Work task
Scan the records for "objects". Report each line that includes it.

Given records
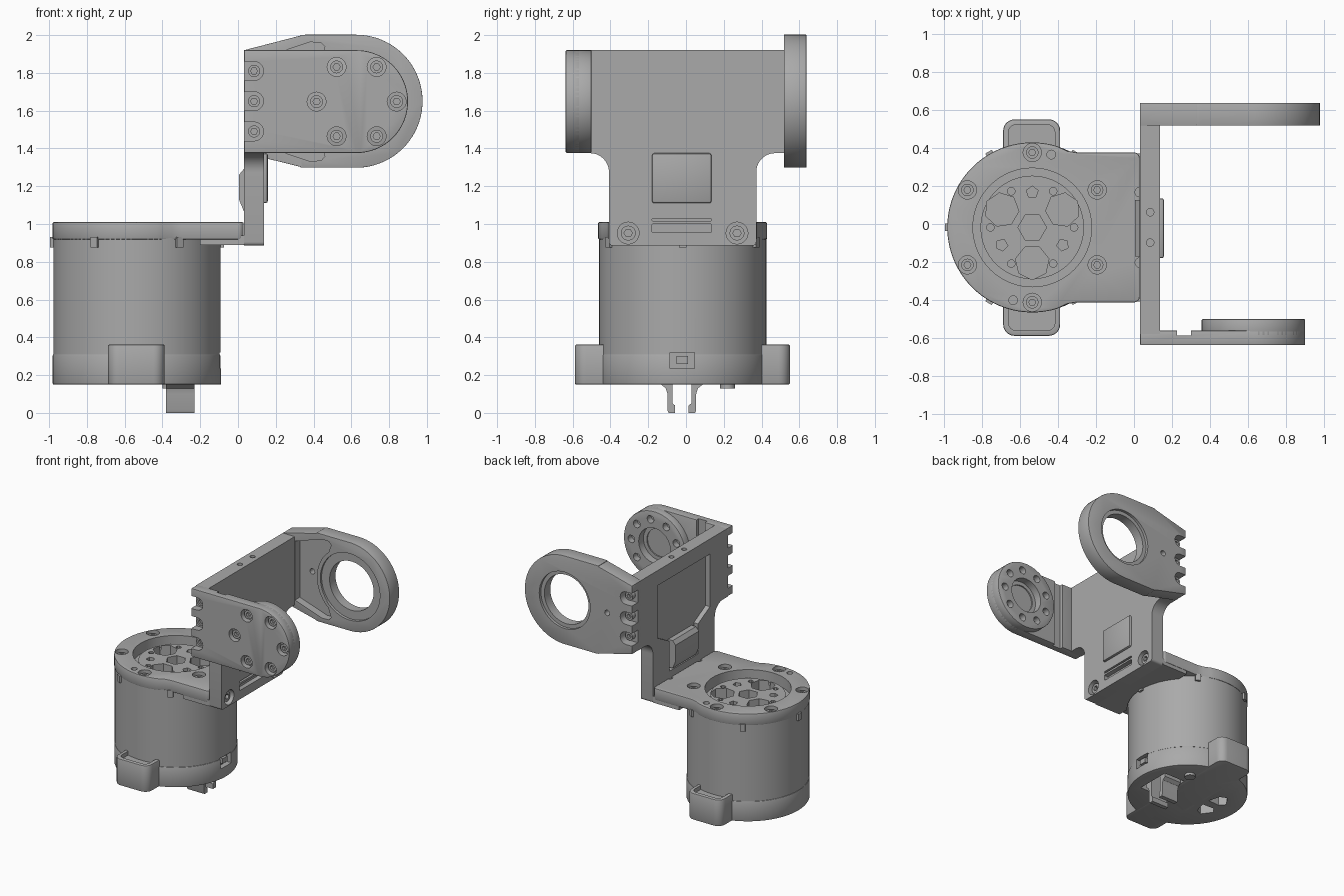
import bpy, bmesh
from math import sin, cos, pi, radians

if "Cube" in bpy.data.objects:
    bpy.data.objects.remove(bpy.data.objects["Cube"])

GREY = bpy.data.materials.new("machined_grey")
GREY.use_nodes = True
GREY.diffuse_color = (0.4, 0.4, 0.4, 1)
GREY.node_tree.nodes["Principled BSDF"].inputs["Base Color"].default_value = (0.4, 0.4, 0.4, 1)
PARTS = []


def arc(u, v, r, a0, a1, n=24):
    return [(u + r * cos(radians(a0 + (a1 - a0) * i / n)),
             v + r * sin(radians(a0 + (a1 - a0) * i / n))) for i in range(n + 1)]


def circle(u, v, r, n=24, turn=0):
    return arc(u, v, r, turn, turn + 360, n)[:-1]


def rounded(u0, u1, v0, v1, r, n=6):
    return (arc(u1 - r, v1 - r, r, 0, 90, n) + arc(u0 + r, v1 - r, r, 90, 180, n) +
            arc(u0 + r, v0 + r, r, 180, 270, n) + arc(u1 - r, v0 + r, r, 270, 360, n))


def rect(u0, u1, v0, v1):
    return [(u0, v0), (u1, v0), (u1, v1), (u0, v1)]


def prism(name, pts, axis, a, b, bevel=0):
    """Extrude a 2D outline along an axis from a to b."""
    place = {"x": lambda u, v, w: (w, u, v), "y": lambda u, v, w: (u, w, v),
             "z": lambda u, v, w: (u, v, w)}[axis]
    bm = bmesh.new()
    low = [bm.verts.new(place(u, v, a)) for u, v in pts]
    top = [bm.verts.new(place(u, v, b)) for u, v in pts]
    bm.faces.new(low)
    bm.faces.new(top)
    for i in range(len(pts)):
        j = (i + 1) % len(pts)
        bm.faces.new((low[i], low[j], top[j], top[i]))
    bmesh.ops.recalc_face_normals(bm, faces=bm.faces)
    mesh = bpy.data.meshes.new(name)
    bm.to_mesh(mesh)
    bm.free()
    mesh.materials.append(GREY)
    ob = bpy.data.objects.new(name, mesh)
    bpy.context.collection.objects.link(ob)
    if bevel:
        m = ob.modifiers.new("bevel", "BEVEL")
        m.width, m.segments, m.limit_method, m.angle_limit = bevel, 2, "ANGLE", radians(50)
        apply(ob, m)
    PARTS.append(ob)
    return ob


def apply(ob, mod):
    bpy.context.view_layer.objects.active = ob
    bpy.ops.object.modifier_apply(modifier=mod.name)


def cut(ob, pts, axis, a, b):
    cutter = prism("cutter", pts, axis, a, b)
    PARTS.remove(cutter)
    m = ob.modifiers.new("cut", "BOOLEAN")
    m.operation, m.object, m.solver = "DIFFERENCE", cutter, "EXACT"
    apply(ob, m)
    bpy.data.objects.remove(cutter)


def screw(ob, u, v, axis, face, inward, r=0.048):
    """Counterbore with a socket head screw sunk in it."""
    cut(ob, circle(u, v, r, 20), axis, face - inward * 0.05, face + inward * 0.05)
    head = prism("screw", circle(u, v, r * 0.68, 20), axis, face + inward * 0.02, face + inward * 0.06)
    cut(head, circle(u, v, r * 0.38, 6), axis, face, face + inward * 0.045)


MX, MY = -0.535, -0.018      # motor axis

# motor barrel and base
body = prism("motor_body", circle(MX, MY, 0.443, 96), "z", 0.31, 0.925)
base = prism("motor_base", circle(MX, MY, 0.446, 96), "z", 0.15, 0.31, 0.006)
rotor = prism("rotor_face", circle(MX, MY, 0.272, 64), "z", 0.92, 0.96)

# rotor openings
for part in (body, rotor):
    cut(part, circle(MX, MY, 0.075, 6), "z", 0.78, 1.1)
    for k in range(3):
        for ang, dist, r, n in ((30, 0.185, 0.09, 7), (90, 0.185, 0.032, 5)):
            t = radians(ang + 120 * k)
            cut(part, circle(MX + dist * cos(t), MY + dist * sin(t), r, n, ang + 120 * k), "z", 0.78, 1.1)
for k in range(6):
    t = radians(60 * k)
    cut(rotor, circle(MX + 0.22 * cos(t), MY + 0.22 * sin(t), 0.02, 10), "z", 0.94, 1.1)

# latch notches under the mounting plate
for k in range(6):
    t = radians(60 * k)
    x, y = MX + 0.44 * cos(t), MY + 0.44 * sin(t)
    prism("latch", circle(x, y, 0.028, 4, 60 * k + 45), "z", 0.875, 0.93)

# vents and clip opening in the underside
for k in range(5):
    t = radians(72 * k)
    x, y = MX - 0.13, MY
    fan = [(x + d * cos(t + o), y + d * sin(t + o)) for d, o in
           ((0.06, 0), (0.15, -0.42), (0.2, -0.25), (0.2, 0.25), (0.15, 0.42))]
    cut(base, fan, "z", 0.1, 0.26)
cut(base, rect(-0.42, -0.2, -0.16, 0.12), "z", 0.1, 0.25)
prism("locating_pin", circle(-0.36, 0.22, 0.04, 20), "z", 0.13, 0.2)

# cable port on the barrel
cut(base, rect(-0.085, 0.045, 0.235, 0.32), "x", -0.13, 0.0)
cut(body, rect(-0.085, 0.045, 0.235, 0.32), "x", -0.13, 0.0)
prism("port_tongue", rect(-0.05, 0.01, 0.26, 0.3), "x", -0.15, -0.1)

# pair of hooked clips
for s in (-1, 1):
    hook = [(0.036, 0), (0.07, 0), (0.076, 0.012), (0.076, 0.1), (0.085, 0.13), (0.11, 0.15),
            (0.11, 0.26), (0.05, 0.26), (0.05, 0.05), (0.036, 0.04)]
    prism("hook_clip", [(-0.022 + s * u, v) for u, v in hook], "x", -0.38, -0.23)

# side lugs at the base
lugs = prism("side_lugs", rounded(-0.688, -0.388, -0.588, 0.55, 0.06), "z", 0.15, 0.362, 0.008)
for y0, y1 in ((-0.56, -0.3), (0.26, 0.522)):
    cut(lugs, rounded(-0.66, -0.416, y0, y1, 0.04), "z", 0.33, 0.5)

# mounting plate on the motor
outline = arc(MX, MY, 0.447, 73, 287, 64) + [(-0.35, MY - 0.402), (-0.3, MY - 0.394)]
outline += arc(0.0, MY - 0.364, 0.03, 270, 360, 6) + arc(0.0, MY + 0.364, 0.03, 0, 90, 6)
outline += [(-0.3, MY + 0.394), (-0.35, MY + 0.402)]
plate = prism("mounting_plate", outline, "z", 0.918, 1.01, 0.007)
cut(plate, circle(MX, MY, 0.312, 64), "z", 0.8, 1.1)
under = prism("plate_underside", rect(-0.2, 0.032, MY - 0.39, MY + 0.39), "z", 0.89, 0.94)
cut(under, circle(MX, MY, 0.45, 64), "z", 0.8, 0.92)
for k in range(6):
    t = radians(30 + 60 * k)
    screw(plate, MX + 0.394 * cos(t), MY + 0.394 * sin(t), "z", 1.01, -1)
for s in (-1, 1):
    cut(plate, circle(MX + s * 0.1, MY + s * 0.383, 0.023, 16), "z", 0.95, 1.1)
    cut(plate, circle(0.03, MY + s * 0.185, 0.025, 12), "z", 0.95, 1.1)

# upright bracket wall
wall_pts = [(MY + 0.56, 1.92)] + [(MY - 0.56, 1.92), (MY - 0.56, 1.375)]
wall_pts += arc(MY - 0.49, 1.275, 0.1, 90, 0, 10) + arc(MY - 0.37, 0.905, 0.02, 180, 270, 4)
wall_pts += arc(MY + 0.37, 0.905, 0.02, 270, 360, 4) + arc(MY + 0.49, 1.275, 0.1, 180, 90, 10)
wall_pts += [(MY + 0.56, 1.375)]
wall = prism("bracket_wall", wall_pts, "x", 0.032, 0.138)
panel = [(0.33, 1.8), (0.33, 1.38), (0.18, 1.3), (0.18, 1.06)]
cut(wall, [(MY + u, v) for u, v in panel] + [(MY - u, v) for u, v in reversed(panel)], "x", 0.0, 0.07)
for z0, z1 in ((0.955, 1.0), (1.015, 1.03)):
    cut(wall, rounded(-0.18, 0.135, z0, z1, 0.006, 2), "x", 0.1, 0.2)
for s in (-1, 1):
    screw(wall, MY + s * 0.288, 0.952, "x", 0.138, -1, 0.058)
    cut(wall, circle(0.085, MY + s * 0.08, 0.02, 14), "z", 1.85, 2)

# cable strap cover on both faces of the wall
prism("strap_outer", rect(-0.18, 0.135, 1.11, 1.375), "x", 0.12, 0.158, 0.012)
strap = [(0.005, 1.13), (0.005, 1.26), (0.03, 1.29), (0.08, 1.29), (0.08, 1.07), (0.03, 1.07)]
prism("strap_inner", strap, "y", -0.17, 0.125)


def side_notches(arm, face, inward):
    """Open screw pockets along the wall edge of an arm."""
    for z in (1.49, 1.65, 1.81):
        slot = [(0.0, z - 0.05)] + arc(0.085, z, 0.05, -90, 90, 10) + [(0.0, z + 0.05)]
        cut(arm, slot, "y", face - inward * 0.05, face + inward * 0.075)
        head = prism("arm_screw", circle(0.085, z, 0.032, 18), "y", face + inward * 0.04, face + inward * 0.08)
        cut(head, circle(0.085, z, 0.018, 6), "y", face, face + inward * 0.065)


# front arm with its bearing disc
CZ = 1.648
arm_pts = [(0.032, CZ + 0.272), (0.032, CZ - 0.272)] + arc(0.628, CZ, 0.272, -90, 90, 40)
front_arm = prism("front_arm", arm_pts, "y", -0.637, -0.56, 0.006)
cut(front_arm, rect(0.225, 0.3, 1.2, 2.1), "y", -0.587, -0.5)
disc = prism("front_disc", circle(0.628, CZ, 0.272, 64), "y", -0.59, -0.5, 0.006)
cut(disc, circle(0.628, CZ, 0.14, 40), "y", -0.57, -0.4)
cut(front_arm, circle(0.628, CZ, 0.11, 40), "y", -0.59, -0.4)
for k in range(9):
    t = radians(40 * k)
    cut(disc, circle(0.628 + 0.205 * cos(t), CZ + 0.205 * sin(t), 0.03, 14), "y", -0.55, -0.4)
for k in range(6):
    t = radians(60 * k)
    screw(front_arm, 0.628 + 0.212 * cos(t), CZ + 0.212 * sin(t), "y", -0.637, 1, 0.05)
side_notches(front_arm, -0.637, 1)

# back arm with its open ring
ring_pts = [(0.032, 1.92), (0.032, 1.376), (0.33, 1.303)] + arc(0.36, CZ + 0.002, 0.352, -95, -90, 2)
ring_pts += arc(0.625, CZ + 0.002, 0.352, -90, 90, 56) + arc(0.36, CZ + 0.002, 0.352, 90, 95, 2) + [(0.33, 1.997)]
back_arm = prism("back_arm", ring_pts, "y", 0.518, 0.637, 0.008)
pocket = [(0.14, 0.235), (0.38, 0.315), (0.44, 0.312), (0.46, 0.29), (0.42, 0.18)]
pocket = [(u, CZ + v) for u, v in pocket] + [(u, CZ - v) for u, v in reversed(pocket)]
cut(back_arm, pocket, "y", 0.45, 0.58)
hub = prism("ring_hub", circle(0.625, CZ, 0.295, 64), "y", 0.524, 0.6)
for part in (back_arm, hub):
    cut(part, circle(0.625, CZ, 0.195, 40), "y", 0.4, 0.8)
    cut(part, circle(0.625, CZ, 0.265, 56), "y", 0.4, 0.54)
cut(back_arm, circle(0.625, CZ, 0.225, 48), "y", 0.615, 0.8)
cut(back_arm, circle(0.25, CZ, 0.022, 14), "y", 0.4, 0.8)
side_notches(back_arm, 0.637, -1)

# smooth curved walls, crisp edges
bpy.ops.object.select_all(action="DESELECT")
for ob in PARTS:
    ob.select_set(True)
bpy.context.view_layer.objects.active = PARTS[0]
bpy.ops.object.shade_smooth_by_angle(angle=radians(30))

Exercise solution
if "Cube" in bpy.data.objects:
    bpy.data.objects.remove(bpy.data.objects["Cube"])
    ob = bpy.data.objects.new(name, mesh)
    bpy.context.collection.objects.link(ob)
    bpy.context.view_layer.objects.active = ob
    bpy.data.objects.remove(cutter)
bpy.context.view_layer.objects.active = PARTS[0]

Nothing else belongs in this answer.